The sequined tracksuit had already started to take a life of its own and through the five musicians were on their way to stardom, the gig retained enough intimacy for it to linger in the memory. I also came away with a ridiculously large poster with low-resolution print (well, what do you expect for a couple of quid off a street seller?)

8.5 out of 10

Monday, 2 June 2014

Sepultura (supported by Floodgate), 15th December 1996 – Civic Hall, Wolverhampton

In December 1996 I had the chance to see Sepultura at Wolverhampton on what was to be their penultimate ever gig as the original line up on their final tour (Max left soon after). Having had most of their performance at Donnington blocked out by Korn’s legendary showing, it was a chance to see them play for an extended period of time and perform practically all their major songs. 

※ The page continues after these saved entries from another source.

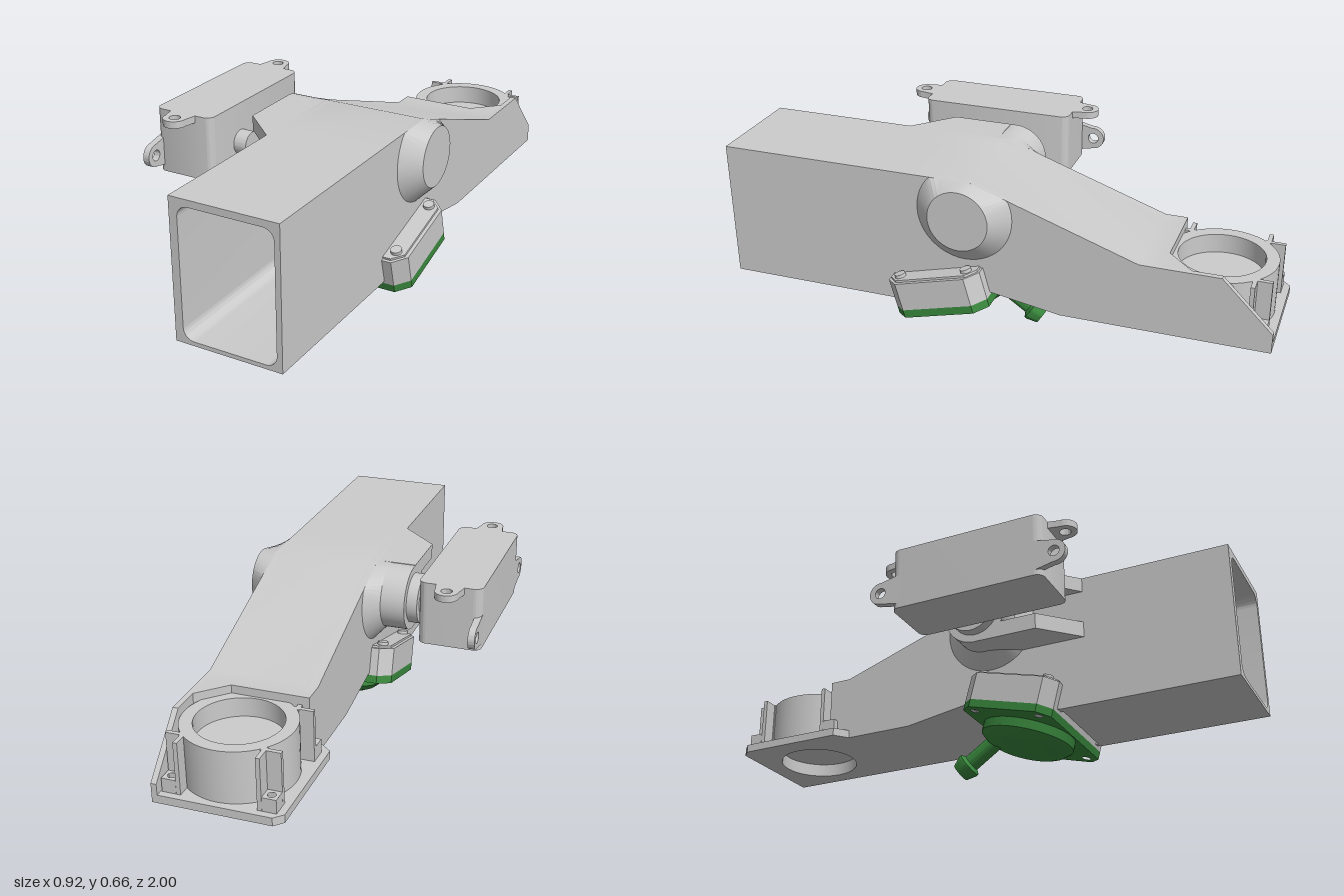
import * as THREE from 'three';
import { toCreasedNormals } from 'three/addons/utils/BufferGeometryUtils.js';

const grey = new THREE.MeshStandardMaterial({ color: 0xcccccc });
const green = new THREE.MeshStandardMaterial({ color: 0x3a8a3e });
const DUCT_L = -0.02, DUCT_R = 0.375, AXIS_Y = 0.525, AXIS_Z = 0.08;

function add(parent, name, geometry, material = grey) {
  const mesh = new THREE.Mesh(toCreasedNormals(geometry, 0.6), material);
  mesh.name = name;
  parent.add(mesh);
  return mesh;
}

const polygon = (pts) => new THREE.Shape(pts.map(([a, b]) => new THREE.Vector2(a, b)));
const circle = (x, y, r) => new THREE.Path().absarc(x, y, r, 0, Math.PI * 2, true);
const extrude = (shape, depth) =>
  new THREE.ExtrudeGeometry(shape, { depth, bevelEnabled: false, curveSegments: 16 });

// Shape drawn in (z, y), extruded from x0 to x1
const sideExtrude = (shape, x0, x1) => extrude(shape, x1 - x0).rotateY(-Math.PI / 2).translate(x1, 0, 0);
// Shape drawn in (x, -z), extruded from y0 to y1
const planExtrude = (shape, y0, y1) => extrude(shape, y1 - y0).rotateX(-Math.PI / 2).translate(0, y0, 0);
const plan = (pts) => polygon(pts.map(([x, z]) => [x, -z]));

function roundedRect(target, x0, y0, x1, y1, r) {
  target.absarc(x1 - r, y0 + r, r, -Math.PI / 2, 0);
  target.absarc(x1 - r, y1 - r, r, 0, Math.PI / 2);
  target.absarc(x0 + r, y1 - r, r, Math.PI / 2, Math.PI);
  target.absarc(x0 + r, y0 + r, r, Math.PI, Math.PI * 1.5);
  target.closePath();
  return target;
}

// Cylinder or cone along x, from x0 (radius r0) to x1 (radius r1)
const rod = (x0, x1, r0, r1 = r0, y = AXIS_Y, z = AXIS_Z) =>
  new THREE.CylinderGeometry(r0, r1, x1 - x0, 48).rotateZ(Math.PI / 2).translate((x0 + x1) / 2, y, z);

// Trims a boss to the roof line of the duct
function trimToRoof(geo) {
  const p = geo.attributes.position;
  for (let i = 0; i < p.count; i++) {
    const roof = Math.min(0.645, 0.645 + 0.344 * (p.getZ(i) - 0.055));
    p.setY(i, Math.min(p.getY(i), roof));
  }
  return geo;
}

function buildDuct() {
  const g = new THREE.Group();
  g.name = 'duct';

  // Square front tunnel with rounded bore
  const front = polygon([[DUCT_L, 0.14], [DUCT_R, 0.14], [DUCT_R, 0.645], [DUCT_L, 0.645]]);
  front.holes.push(roundedRect(new THREE.Path(), 0.01, 0.155, 0.355, 0.62, 0.04));
  add(g, 'frontTunnel', extrude(front, 0.65).translate(0, 0, 0.35));

  // Side walls; the right one runs on to the rear edge
  const lower = [[-0.27, 0.19], [0, 0.235], [0.35, 0.14]];
  const upper = [[0.35, 0.645], [0.055, 0.645], [-0.54, 0.44]];
  add(g, 'innerSideWall', sideExtrude(polygon([[-0.62, 0.19], ...lower, ...upper, [-0.62, 0.44]]), DUCT_L, 0.01));
  add(g, 'outerSideWall', sideExtrude(
    polygon([[-1, 0.19], ...lower, ...upper, [-0.82, 0.44], [-1, 0.26]]), 0.355, DUCT_R));

  // Roof, rear wall and rear floor in one strip
  add(g, 'roofAndFloor', sideExtrude(polygon([
    ...upper, [-0.62, 0.44], [-0.62, 0.19], [-0.27, 0.19], [0, 0.235], [0, 0.255],
    [-0.27, 0.245], [-0.6, 0.245], [-0.6, 0.41], [-0.54, 0.41], [0.045, 0.62], [0.35, 0.62],
  ]), 0.01, 0.355));
  add(g, 'rearCorner', planExtrude(plan([[0.26, -0.62], [0.36, -0.62], [0.36, -0.72]]), 0.19, 0.44));

  // Barrel valve and its conical bosses
  add(g, 'valveBarrel', rod(DUCT_L, DUCT_R, 0.078));
  add(g, 'outerBoss', trimToRoof(rod(DUCT_R, 0.44, 0.175, 0.11)));
  add(g, 'innerBoss', trimToRoof(rod(-0.07, DUCT_L, 0.12, 0.175)));
  return g;
}

function buildOutlet() {
  const g = new THREE.Group();
  g.name = 'outlet';
  const cx = 0.16, cz = -0.78;

  // Mounting flange
  const flange = plan([[-0.07, -0.97], [-0.04, -1], [0.375, -1], [0.375, -0.6], [-0.02, -0.53], [-0.07, -0.57]]);
  flange.holes.push(circle(cx, -cz, 0.15));
  add(g, 'flange', planExtrude(flange, 0.19, 0.22));

  // Round collar, blind from both ends
  const profile = [[0, 0.24], [0.15, 0.24], [0.15, 0.19], [0.195, 0.19], [0.195, 0.41], [0.15, 0.41], [0.15, 0.34], [0, 0.34]];
  add(g, 'collar', new THREE.LatheGeometry(profile.map(([r, y]) => new THREE.Vector2(r, y)), 64).translate(cx, 0, cz));

  // Drilled screw blocks with ribs against the collar
  for (const [x, z] of [[-0.02, -0.95], [0.325, -0.95], [-0.02, -0.61]]) {
    const block = plan([[x - 0.025, z - 0.025], [x + 0.025, z - 0.025], [x + 0.025, z + 0.025], [x - 0.025, z + 0.025]]);
    block.holes.push(circle(x, -z, 0.014));
    add(g, 'screwBlock', planExtrude(block, 0.22, 0.27));
    const sx = Math.sign(cx - x), sz = Math.sign(cz - z);
    add(g, 'rib', new THREE.BoxGeometry(0.015, 0.19, 0.07).translate(x + sx * 0.033, 0.315, z + sz * 0.01));
    add(g, 'rib', new THREE.BoxGeometry(0.07, 0.19, 0.015).translate(x + sx * 0.01, 0.315, z + sz * 0.033));
  }
  return g;
}

function buildActuator() {
  const g = new THREE.Group();
  g.name = 'actuator';
  add(g, 'actuatorBody', planExtrude(roundedRect(new THREE.Shape(), -0.46, -0.475, -0.23, 0.1, 0.03), 0.435, 0.67));

  // Drilled ears on the top and on the outer side
  const ear = new THREE.Shape();
  ear.moveTo(0.06, -0.04);
  ear.lineTo(0.042, 0.04);
  ear.absarc(0, 0.045, 0.042, 0, Math.PI);
  ear.lineTo(-0.06, -0.04);
  ear.holes.push(circle(0, 0.045, 0.02));
  for (const back of [true, false]) {
    const z = back ? -0.1 : 0.475;
    const turn = back ? 0 : Math.PI;
    add(g, 'topEar', planExtrude(ear, 0.645, 0.67).rotateY(turn).translate(-0.345, 0, z));
    add(g, 'sideEar', extrude(ear, 0.025).rotateZ(back ? Math.PI / 2 : -Math.PI / 2)
      .rotateY(-Math.PI / 2).scale(1, 1, 1).translate(-0.435, 0.51, z));
  }

  // Drive shaft, coupling and locating pin
  add(g, 'valveHousing', rod(-0.16, DUCT_L, 0.12));
  add(g, 'coupling', rod(-0.2, -0.16, 0.092));
  add(g, 'driveShaft', rod(-0.24, -0.2, 0.062));
  add(g, 'locatingPin', rod(-0.24, -0.18, 0.045, 0.045, AXIS_Y, 0.295));

  // Tapered bracket, open between its two webs
  const web = plan([[-0.02, 0.45], [-0.16, 0.32], [-0.16, 0.1], [-0.02, 0.1]]);
  add(g, 'upperBracket', planExtrude(web, 0.59, 0.645));
  add(g, 'lowerBracket', planExtrude(web, 0.405, 0.465));
  return g;
}

function buildDiaphragm() {
  const g = new THREE.Group();
  g.name = 'diaphragmHousing';
  g.position.set(0.18, 0.178, 0.16);
  g.rotation.x = THREE.MathUtils.degToRad(15);
  const w = 0.275, d = 0.18, c = 0.045, dx = -0.025;
  const outline = () => plan([[-w, -d + c], [-w + c, -d], [w - c, -d], [w, -d + c], [w, d - c], [w - c, d], [-w + c, d], [-w, d - c]]);

  // Stepped seat opening into the duct
  for (const [r, y0, y1] of [[0.085, 0, 0.018], [0.105, 0.018, 0.036]]) {
    const seat = outline();
    seat.holes.push(circle(dx, 0, r));
    add(g, 'seat', planExtrude(seat, y0, y1));
  }

  // Cheeks either side of the duct, with screw heads
  for (const s of [-1, 1]) {
    const cheek = plan([[s * 0.18, -d], [s * (w - c), -d], [s * w, -d + c], [s * w, d - c], [s * (w - c), d], [s * 0.18, d]]);
    add(g, 'cheek', planExtrude(cheek, 0.036, 0.105));
    const cap = plan([[s * 0.18, -d + 0.01], [s * 0.225, -d + 0.01], [s * 0.262, -d + c], [s * 0.262, d - c], [s * 0.225, d - 0.01], [s * 0.18, d - 0.01]]);
    add(g, 'cheekTop', planExtrude(cap, 0.105, 0.113));
    for (const z of [-0.13, 0.13])
      add(g, 'screwHead', new THREE.CylinderGeometry(0.02, 0.02, 0.02, 20).translate(s * 0.228, 0.115, z));
  }

  // Cover plate with screw holes, and its round cup
  const plate = outline();
  for (const x of [-0.23, 0.23]) for (const z of [-0.13, 0.13]) plate.holes.push(circle(x, z, 0.016));
  add(g, 'coverPlate', planExtrude(plate, -0.03, 0), green);
  const cup = [[0, -0.098], [0.125, -0.098], [0.145, -0.09], [0.175, -0.065], [0.175, -0.028]];
  add(g, 'cup', new THREE.LatheGeometry(cup.map(([r, y]) => new THREE.Vector2(r, y)), 64).translate(dx, 0, 0), green);
  return g;
}

function buildHoseBarb() {
  const profile = [[0.032, 0], [0.032, 0.155], [0.049, 0.165], [0.049, 0.175], [0.036, 0.212], [0.018, 0.212], [0.018, 0.14], [0, 0.14]];
  const g = new THREE.Group();
  const barb = add(g, 'hoseBarb', new THREE.LatheGeometry(profile.map(([r, y]) => new THREE.Vector2(r, y)), 32), green);
  g.name = 'inlet';
  barb.position.set(0.155, 0.157, 0.04);
  barb.quaternion.setFromUnitVectors(new THREE.Vector3(0, 1, 0), new THREE.Vector3(0, -0.56, -0.83).normalize());
  return g;
}

export function createModel() {
  const model = new THREE.Group();
  model.name = 'intakeDuct';
  model.add(buildDuct(), buildOutlet(), buildActuator(), buildDiaphragm(), buildHoseBarb());
  return model;
}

I recall that this was one of the most intense crowds I have ever been in, though I remember wishing they would have played more of their earlier stuff from Beneath the Remains and Arise. Sepultura were also joined by extra musicians to give backing to songs such as “Roots” and “Kaiowas”. Floodgate were also very solid in support, and played about 40 minutes worth of bluesy heavy rock.

This was a Sunday night gig and I look back now wondering how I managed to do any work in sixth form. Not sure I did that year in fact – looking back I can’t quite believe how many live performances I went to in 1996. Incidentally, I seem to have lost this ticket somehow...

7.5 out of 10